_About this task_
For each line below with the word "range", write out a copy.

_Data for the task_
# # # # #

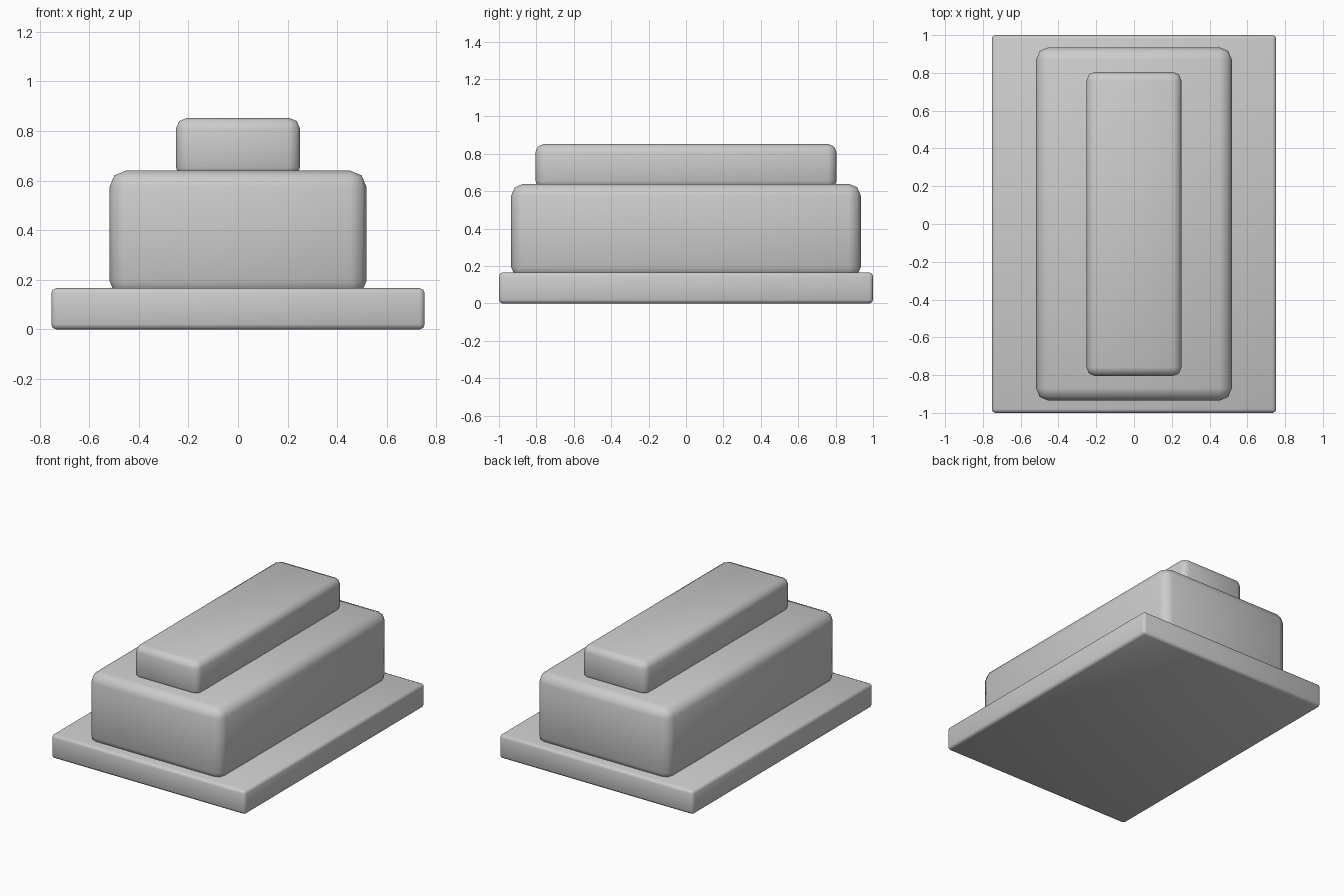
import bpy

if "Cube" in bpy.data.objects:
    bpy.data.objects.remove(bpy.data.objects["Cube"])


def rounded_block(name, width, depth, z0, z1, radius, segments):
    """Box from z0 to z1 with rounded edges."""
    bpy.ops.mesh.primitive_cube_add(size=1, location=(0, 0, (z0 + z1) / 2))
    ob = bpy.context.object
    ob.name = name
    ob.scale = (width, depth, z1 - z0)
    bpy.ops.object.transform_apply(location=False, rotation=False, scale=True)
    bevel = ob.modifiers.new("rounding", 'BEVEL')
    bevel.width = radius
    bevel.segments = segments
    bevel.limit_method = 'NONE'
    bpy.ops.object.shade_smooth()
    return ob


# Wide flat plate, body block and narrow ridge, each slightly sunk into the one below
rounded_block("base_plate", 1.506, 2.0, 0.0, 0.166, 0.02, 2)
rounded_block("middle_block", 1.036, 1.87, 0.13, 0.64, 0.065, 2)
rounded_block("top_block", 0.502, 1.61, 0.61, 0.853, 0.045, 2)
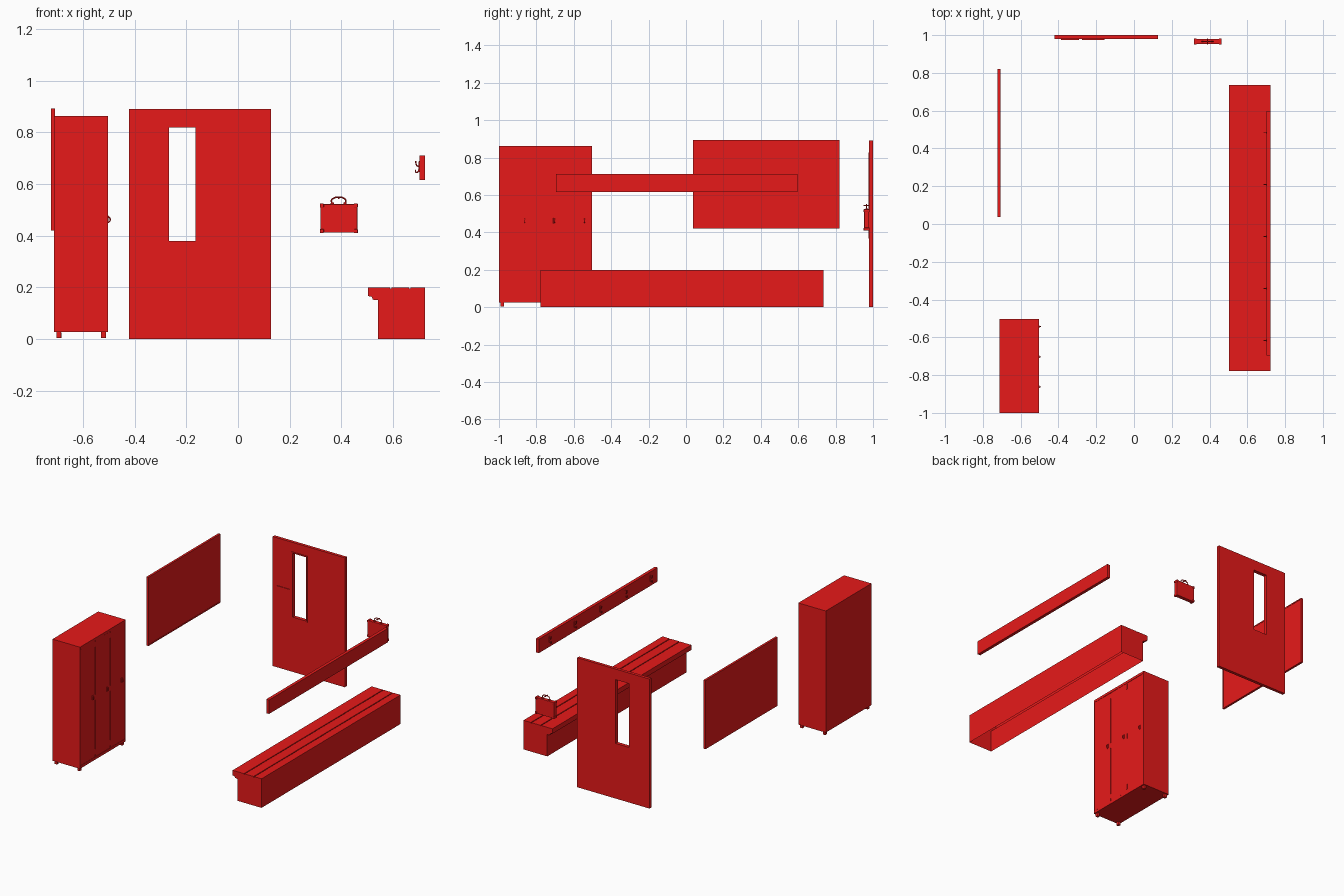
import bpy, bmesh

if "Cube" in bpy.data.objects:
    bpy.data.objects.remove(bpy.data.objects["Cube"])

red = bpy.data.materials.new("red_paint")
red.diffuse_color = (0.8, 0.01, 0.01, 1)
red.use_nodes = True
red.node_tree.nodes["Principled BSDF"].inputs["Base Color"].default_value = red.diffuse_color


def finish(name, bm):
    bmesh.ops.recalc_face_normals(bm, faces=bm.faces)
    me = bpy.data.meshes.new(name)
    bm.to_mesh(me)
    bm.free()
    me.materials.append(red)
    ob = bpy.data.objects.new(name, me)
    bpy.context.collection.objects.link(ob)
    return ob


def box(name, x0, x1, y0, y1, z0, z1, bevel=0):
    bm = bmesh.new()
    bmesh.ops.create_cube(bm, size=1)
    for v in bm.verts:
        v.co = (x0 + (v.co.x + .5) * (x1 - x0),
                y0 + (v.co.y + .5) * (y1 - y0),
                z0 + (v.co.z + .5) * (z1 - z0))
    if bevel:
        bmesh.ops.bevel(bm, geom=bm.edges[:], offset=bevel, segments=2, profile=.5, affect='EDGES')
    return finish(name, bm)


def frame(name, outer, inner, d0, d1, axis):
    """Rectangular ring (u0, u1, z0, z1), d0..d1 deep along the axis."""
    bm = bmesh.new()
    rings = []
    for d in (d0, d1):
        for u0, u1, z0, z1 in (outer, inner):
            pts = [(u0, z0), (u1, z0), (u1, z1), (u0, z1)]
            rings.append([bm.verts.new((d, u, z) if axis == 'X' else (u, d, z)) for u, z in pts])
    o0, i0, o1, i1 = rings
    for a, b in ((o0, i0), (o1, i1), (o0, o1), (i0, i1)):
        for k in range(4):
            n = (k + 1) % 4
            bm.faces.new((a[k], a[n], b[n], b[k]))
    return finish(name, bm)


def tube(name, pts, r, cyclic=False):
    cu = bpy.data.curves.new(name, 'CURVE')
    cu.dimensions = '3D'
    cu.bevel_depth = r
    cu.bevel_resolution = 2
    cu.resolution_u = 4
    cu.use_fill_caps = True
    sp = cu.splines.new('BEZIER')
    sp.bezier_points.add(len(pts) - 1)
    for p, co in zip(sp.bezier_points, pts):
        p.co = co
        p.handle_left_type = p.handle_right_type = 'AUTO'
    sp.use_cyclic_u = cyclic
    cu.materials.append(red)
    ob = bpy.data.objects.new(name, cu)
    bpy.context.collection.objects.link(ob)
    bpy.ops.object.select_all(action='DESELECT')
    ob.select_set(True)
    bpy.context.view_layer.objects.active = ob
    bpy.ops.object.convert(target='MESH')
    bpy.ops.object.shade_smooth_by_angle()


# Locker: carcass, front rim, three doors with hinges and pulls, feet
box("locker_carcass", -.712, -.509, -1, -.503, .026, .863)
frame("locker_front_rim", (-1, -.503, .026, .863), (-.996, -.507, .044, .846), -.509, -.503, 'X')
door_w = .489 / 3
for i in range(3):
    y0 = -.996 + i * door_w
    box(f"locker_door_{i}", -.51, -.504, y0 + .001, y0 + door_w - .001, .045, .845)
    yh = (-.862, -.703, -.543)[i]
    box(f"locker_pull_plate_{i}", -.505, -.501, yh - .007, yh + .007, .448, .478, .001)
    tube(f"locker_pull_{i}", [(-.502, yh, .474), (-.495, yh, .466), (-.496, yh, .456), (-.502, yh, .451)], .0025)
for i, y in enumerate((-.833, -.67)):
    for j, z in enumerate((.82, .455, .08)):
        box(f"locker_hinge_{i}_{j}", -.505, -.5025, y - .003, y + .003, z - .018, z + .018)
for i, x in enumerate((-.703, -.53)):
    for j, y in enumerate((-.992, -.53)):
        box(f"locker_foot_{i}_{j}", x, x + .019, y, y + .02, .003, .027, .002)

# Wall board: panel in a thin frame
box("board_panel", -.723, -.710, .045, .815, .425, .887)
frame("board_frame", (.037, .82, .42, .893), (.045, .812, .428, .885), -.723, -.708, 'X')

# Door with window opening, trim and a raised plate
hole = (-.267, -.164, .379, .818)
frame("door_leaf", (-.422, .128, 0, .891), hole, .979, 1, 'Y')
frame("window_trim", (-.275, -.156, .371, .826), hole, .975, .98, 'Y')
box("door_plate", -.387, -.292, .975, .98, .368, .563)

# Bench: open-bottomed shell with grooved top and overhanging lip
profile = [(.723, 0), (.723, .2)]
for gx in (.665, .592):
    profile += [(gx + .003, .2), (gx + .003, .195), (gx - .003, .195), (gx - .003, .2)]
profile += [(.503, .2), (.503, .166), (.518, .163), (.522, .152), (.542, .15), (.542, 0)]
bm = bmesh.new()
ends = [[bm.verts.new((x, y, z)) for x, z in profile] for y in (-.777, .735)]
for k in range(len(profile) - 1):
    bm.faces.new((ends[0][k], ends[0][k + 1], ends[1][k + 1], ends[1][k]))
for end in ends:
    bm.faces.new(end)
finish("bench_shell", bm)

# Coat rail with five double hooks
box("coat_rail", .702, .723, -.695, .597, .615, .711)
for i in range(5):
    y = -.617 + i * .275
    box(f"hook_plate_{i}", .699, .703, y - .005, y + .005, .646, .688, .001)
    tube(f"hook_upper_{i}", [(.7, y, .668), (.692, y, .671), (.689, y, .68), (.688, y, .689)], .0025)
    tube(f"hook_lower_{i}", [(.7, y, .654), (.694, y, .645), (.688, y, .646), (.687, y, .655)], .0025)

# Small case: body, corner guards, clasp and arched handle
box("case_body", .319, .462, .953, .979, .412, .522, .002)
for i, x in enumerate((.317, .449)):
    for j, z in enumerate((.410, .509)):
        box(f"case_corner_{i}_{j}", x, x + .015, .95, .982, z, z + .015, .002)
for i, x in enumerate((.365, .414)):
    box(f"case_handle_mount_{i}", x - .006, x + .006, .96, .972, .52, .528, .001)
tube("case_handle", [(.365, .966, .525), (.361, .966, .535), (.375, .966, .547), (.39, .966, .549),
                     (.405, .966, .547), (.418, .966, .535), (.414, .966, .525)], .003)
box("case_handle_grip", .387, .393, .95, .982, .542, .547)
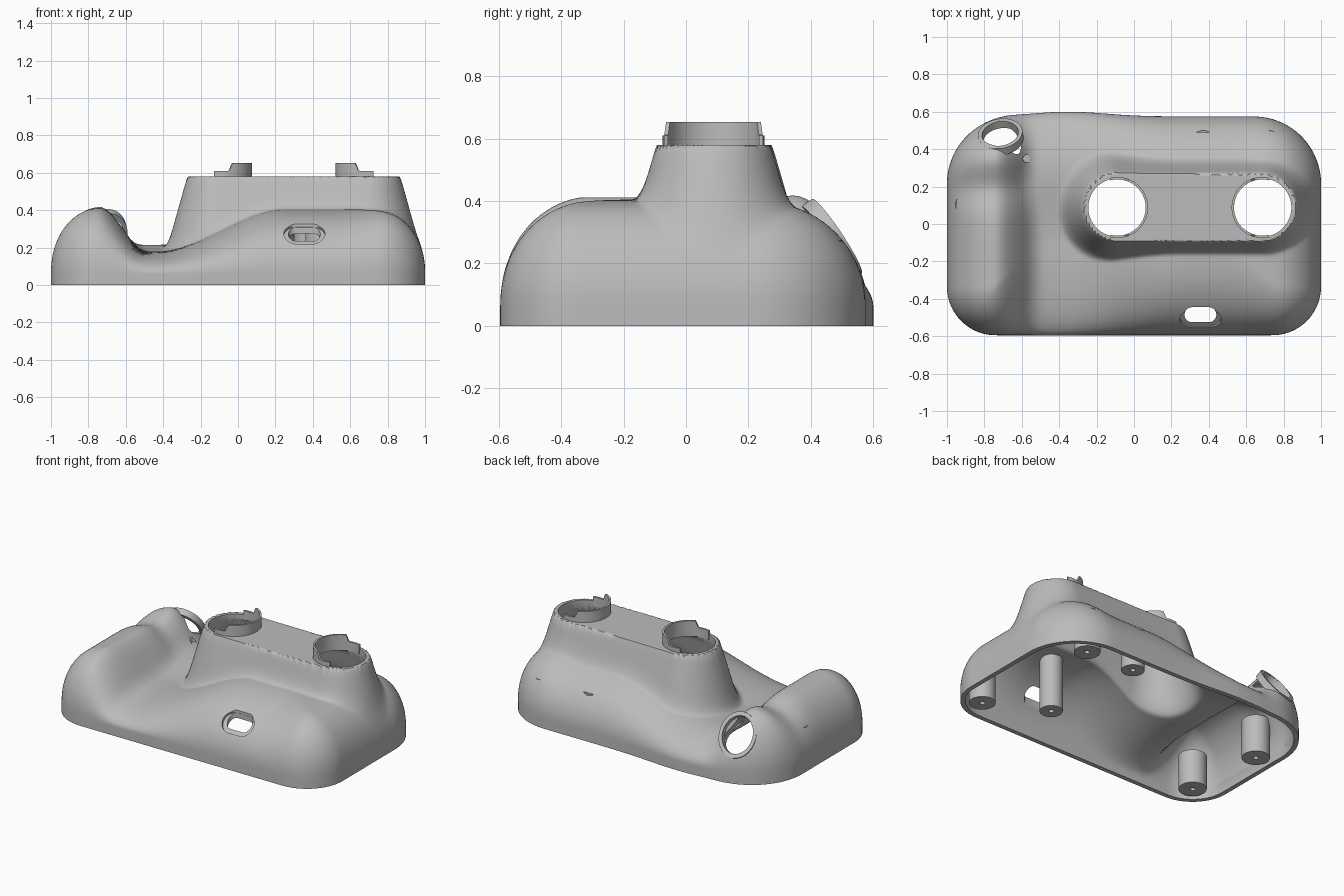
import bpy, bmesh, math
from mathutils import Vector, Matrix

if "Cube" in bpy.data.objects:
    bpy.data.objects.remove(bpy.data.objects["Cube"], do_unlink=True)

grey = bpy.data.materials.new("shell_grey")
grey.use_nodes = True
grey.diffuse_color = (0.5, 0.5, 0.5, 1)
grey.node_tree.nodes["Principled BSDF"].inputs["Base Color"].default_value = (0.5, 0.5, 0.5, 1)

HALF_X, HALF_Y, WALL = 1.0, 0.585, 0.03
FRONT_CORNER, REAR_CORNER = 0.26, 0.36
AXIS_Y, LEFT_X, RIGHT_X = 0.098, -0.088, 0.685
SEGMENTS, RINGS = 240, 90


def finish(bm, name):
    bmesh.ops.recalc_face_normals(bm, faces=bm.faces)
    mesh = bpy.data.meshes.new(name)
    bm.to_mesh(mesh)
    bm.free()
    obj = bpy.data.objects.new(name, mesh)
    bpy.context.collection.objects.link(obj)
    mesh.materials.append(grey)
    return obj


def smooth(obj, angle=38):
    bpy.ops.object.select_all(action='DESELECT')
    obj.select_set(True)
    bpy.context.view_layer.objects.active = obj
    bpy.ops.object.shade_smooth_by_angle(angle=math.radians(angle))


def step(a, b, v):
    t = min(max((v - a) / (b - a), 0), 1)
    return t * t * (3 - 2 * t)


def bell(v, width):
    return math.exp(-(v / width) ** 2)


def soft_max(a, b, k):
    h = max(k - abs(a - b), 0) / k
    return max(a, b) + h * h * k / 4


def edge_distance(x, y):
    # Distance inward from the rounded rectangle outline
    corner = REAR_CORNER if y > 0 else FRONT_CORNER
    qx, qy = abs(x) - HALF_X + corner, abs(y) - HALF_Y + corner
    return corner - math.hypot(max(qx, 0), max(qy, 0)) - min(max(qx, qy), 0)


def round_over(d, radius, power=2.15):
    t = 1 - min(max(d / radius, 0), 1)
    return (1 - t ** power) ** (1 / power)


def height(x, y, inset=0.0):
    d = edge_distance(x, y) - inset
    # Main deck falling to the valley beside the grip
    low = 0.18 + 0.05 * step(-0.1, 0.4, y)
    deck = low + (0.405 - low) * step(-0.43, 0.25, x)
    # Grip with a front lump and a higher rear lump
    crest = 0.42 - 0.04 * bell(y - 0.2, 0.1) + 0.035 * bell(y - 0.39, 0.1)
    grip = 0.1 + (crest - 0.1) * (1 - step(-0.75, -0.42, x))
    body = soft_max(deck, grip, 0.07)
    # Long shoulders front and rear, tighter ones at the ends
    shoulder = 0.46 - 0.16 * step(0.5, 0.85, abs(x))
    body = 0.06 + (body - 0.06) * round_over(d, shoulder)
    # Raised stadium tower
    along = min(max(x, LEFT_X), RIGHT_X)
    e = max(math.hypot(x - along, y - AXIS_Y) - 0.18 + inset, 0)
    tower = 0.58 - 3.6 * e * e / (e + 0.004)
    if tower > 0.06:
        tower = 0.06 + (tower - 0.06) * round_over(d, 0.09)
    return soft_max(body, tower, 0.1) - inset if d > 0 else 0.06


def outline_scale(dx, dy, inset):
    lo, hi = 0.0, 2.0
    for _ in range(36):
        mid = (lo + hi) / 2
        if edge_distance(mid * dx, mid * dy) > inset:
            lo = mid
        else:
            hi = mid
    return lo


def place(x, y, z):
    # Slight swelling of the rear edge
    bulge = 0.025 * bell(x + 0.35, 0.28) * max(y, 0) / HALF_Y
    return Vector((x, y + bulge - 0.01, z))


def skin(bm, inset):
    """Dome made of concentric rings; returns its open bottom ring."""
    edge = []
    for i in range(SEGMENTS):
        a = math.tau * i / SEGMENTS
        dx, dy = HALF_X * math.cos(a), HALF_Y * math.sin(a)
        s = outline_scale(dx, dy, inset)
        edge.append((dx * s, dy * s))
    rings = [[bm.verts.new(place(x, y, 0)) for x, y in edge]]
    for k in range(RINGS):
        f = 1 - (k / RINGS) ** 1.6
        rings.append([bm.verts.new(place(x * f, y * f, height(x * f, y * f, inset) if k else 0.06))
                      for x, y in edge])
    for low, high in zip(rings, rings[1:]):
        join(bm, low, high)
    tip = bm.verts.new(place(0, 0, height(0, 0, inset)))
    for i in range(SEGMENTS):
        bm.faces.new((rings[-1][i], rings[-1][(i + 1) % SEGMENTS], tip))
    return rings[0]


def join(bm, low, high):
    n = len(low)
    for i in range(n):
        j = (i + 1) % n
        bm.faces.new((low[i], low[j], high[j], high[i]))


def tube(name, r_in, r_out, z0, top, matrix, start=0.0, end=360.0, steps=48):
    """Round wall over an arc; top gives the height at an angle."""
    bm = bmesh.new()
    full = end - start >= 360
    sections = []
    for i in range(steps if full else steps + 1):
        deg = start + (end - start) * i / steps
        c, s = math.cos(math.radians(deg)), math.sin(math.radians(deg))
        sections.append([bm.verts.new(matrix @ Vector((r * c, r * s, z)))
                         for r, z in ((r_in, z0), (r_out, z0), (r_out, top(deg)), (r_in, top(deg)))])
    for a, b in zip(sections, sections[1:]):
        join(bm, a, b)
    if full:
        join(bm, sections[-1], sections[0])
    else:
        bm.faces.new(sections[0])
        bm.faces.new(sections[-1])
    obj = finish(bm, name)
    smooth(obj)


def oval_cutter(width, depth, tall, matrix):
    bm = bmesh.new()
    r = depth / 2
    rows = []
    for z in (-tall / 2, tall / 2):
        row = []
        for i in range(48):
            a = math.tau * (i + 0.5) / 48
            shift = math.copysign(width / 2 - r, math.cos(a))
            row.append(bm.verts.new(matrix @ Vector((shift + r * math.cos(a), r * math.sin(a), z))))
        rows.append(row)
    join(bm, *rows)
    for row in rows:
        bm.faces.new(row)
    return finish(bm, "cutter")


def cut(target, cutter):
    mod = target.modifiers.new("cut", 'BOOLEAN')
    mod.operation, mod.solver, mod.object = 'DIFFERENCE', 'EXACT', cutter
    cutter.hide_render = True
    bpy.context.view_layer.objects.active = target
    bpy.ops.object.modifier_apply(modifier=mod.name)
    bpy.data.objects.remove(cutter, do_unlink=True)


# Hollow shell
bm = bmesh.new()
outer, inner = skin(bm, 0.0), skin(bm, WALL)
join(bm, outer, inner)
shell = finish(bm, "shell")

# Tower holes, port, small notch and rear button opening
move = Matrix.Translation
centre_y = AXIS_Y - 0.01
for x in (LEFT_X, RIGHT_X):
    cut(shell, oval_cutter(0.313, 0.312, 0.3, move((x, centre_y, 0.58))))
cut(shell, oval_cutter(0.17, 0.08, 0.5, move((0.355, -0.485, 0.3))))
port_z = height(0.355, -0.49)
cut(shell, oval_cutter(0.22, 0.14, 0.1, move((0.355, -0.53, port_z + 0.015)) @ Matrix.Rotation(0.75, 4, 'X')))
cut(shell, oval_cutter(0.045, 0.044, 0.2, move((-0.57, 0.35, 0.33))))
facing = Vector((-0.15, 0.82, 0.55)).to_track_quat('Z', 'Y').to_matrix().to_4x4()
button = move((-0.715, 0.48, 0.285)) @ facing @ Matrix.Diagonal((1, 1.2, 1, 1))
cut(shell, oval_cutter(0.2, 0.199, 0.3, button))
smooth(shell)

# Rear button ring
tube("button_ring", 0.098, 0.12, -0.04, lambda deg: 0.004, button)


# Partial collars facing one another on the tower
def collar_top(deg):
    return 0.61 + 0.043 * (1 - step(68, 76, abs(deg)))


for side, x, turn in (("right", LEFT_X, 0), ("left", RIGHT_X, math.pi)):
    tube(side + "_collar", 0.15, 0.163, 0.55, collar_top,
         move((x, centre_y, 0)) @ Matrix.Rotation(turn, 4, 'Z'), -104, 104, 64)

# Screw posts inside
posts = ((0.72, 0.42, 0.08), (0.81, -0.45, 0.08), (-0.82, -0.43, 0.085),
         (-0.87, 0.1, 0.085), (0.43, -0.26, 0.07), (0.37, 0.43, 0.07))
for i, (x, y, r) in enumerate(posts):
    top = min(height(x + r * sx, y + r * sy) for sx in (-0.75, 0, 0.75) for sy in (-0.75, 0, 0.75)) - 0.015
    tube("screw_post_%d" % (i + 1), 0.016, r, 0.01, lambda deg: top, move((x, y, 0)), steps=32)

# # # # #

_Finished task_
        for k in range(4):
for i in range(3):
for k in range(len(profile) - 1):
for i in range(5):
    for _ in range(36):
    for i in range(SEGMENTS):
    for k in range(RINGS):
    for i in range(SEGMENTS):
    for i in range(n):
    for i in range(steps if full else steps + 1):
        for i in range(48):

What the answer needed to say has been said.